Payroll Security

As a payroll and HR software company, we at Dominion take security very seriously. With so much sensitive employee information stored on our servers, keeping that secure is a top priority, and we have a team working constantly to make sure nobody has access to this information who is not permitted. While this system works great for us, what do companies do that don’t have the resources to commit to this issue? Well, there are four primary steps you can take in order to ensure that your payroll information is safe. Following these will help keep your employees’ financial and personal information protected. 


Create a Secure Physical Environment

As strange as it may sound, keeping physical copies of sensitive information locked up can go a long way in increasing payroll security. If somebody wants to access certain information, they won’t always attempt to do so electronically. That is why it’s important to lock up filing cabinets and office doors, and position computer screens so they are not visible to anyone who might be walking by. It’s amazing how much damage somebody could do with even the most trivial information, and a good general rule to follow is the classic “better safe than sorry.” 


Establish Electronic Security

So we’ve covered physically protecting your payroll documents, but it’s also vital to secure all electronic information as well. These days the majority of payroll is handled electronically, so having firewalls in place to protect this data is instrumental. Utilize your company’s IT department to upgrade and maintain your security. If you don’t have an IT department, consider finding an independent consultant to assist you with this process and do regular assessments to make sure your system is functioning properly.


Limit Access

If your business uses a software as a service solution to process payroll, chances are there are measures they have put in place to limit who has access to certain information. For example, employees should have access to their own pay stubs and W-2 documents, but not their colleagues’. Supervisors and administrators, on the other hand, might need access to some of this information for all of their employees. Limiting who has access to sensitive information will greatly increase your company’s payroll security. 


Standardize External Requests

It isn’t uncommon for creditors, mortgage companies and other such entities to contact you and request payroll information, and it isn’t always possible to verify that the person you are speaking to is who they say they are. However, if you come up with a standard system for inquiring about this information and ensure that all your payroll employees are fully trained on the proper procedures for releasing personal information, you can decrease the chance of a potential breach. 
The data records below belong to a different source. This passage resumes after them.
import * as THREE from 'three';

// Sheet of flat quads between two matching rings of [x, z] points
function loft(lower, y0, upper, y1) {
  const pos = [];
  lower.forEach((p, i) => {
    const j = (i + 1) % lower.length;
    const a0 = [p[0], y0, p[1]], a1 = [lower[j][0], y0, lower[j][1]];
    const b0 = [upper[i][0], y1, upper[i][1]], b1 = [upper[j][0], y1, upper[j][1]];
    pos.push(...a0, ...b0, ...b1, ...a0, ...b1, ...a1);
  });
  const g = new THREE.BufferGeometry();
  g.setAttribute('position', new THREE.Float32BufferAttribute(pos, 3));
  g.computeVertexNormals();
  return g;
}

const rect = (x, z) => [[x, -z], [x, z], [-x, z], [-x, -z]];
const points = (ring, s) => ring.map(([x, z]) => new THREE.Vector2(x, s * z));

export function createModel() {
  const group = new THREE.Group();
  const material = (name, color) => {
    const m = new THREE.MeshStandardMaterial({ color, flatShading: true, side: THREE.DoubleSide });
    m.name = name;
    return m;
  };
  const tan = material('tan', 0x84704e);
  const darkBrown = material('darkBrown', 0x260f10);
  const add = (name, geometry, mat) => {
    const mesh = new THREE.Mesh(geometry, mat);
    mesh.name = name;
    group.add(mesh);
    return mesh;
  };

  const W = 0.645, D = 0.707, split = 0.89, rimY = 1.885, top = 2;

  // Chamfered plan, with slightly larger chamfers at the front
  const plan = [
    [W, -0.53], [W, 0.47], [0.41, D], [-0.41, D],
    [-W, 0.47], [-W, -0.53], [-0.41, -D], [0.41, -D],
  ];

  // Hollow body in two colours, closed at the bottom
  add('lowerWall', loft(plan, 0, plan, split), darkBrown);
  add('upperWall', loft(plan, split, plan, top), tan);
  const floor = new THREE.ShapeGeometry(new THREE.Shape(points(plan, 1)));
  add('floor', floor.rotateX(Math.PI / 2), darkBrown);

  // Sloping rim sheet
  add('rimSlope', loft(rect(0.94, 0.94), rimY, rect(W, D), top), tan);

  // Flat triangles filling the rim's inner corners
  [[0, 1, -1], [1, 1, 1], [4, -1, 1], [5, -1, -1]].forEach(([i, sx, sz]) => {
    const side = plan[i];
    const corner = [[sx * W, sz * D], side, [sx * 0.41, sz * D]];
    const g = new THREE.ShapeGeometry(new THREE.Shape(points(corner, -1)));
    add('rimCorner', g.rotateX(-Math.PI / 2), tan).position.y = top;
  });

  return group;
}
If you’re unsure about how well your company is handling their payroll security, it might be a good time to reevaluate your process. Contact your payroll provider and see what steps they have implemented to protect your employees’ privacy, and what other tips they might have for you.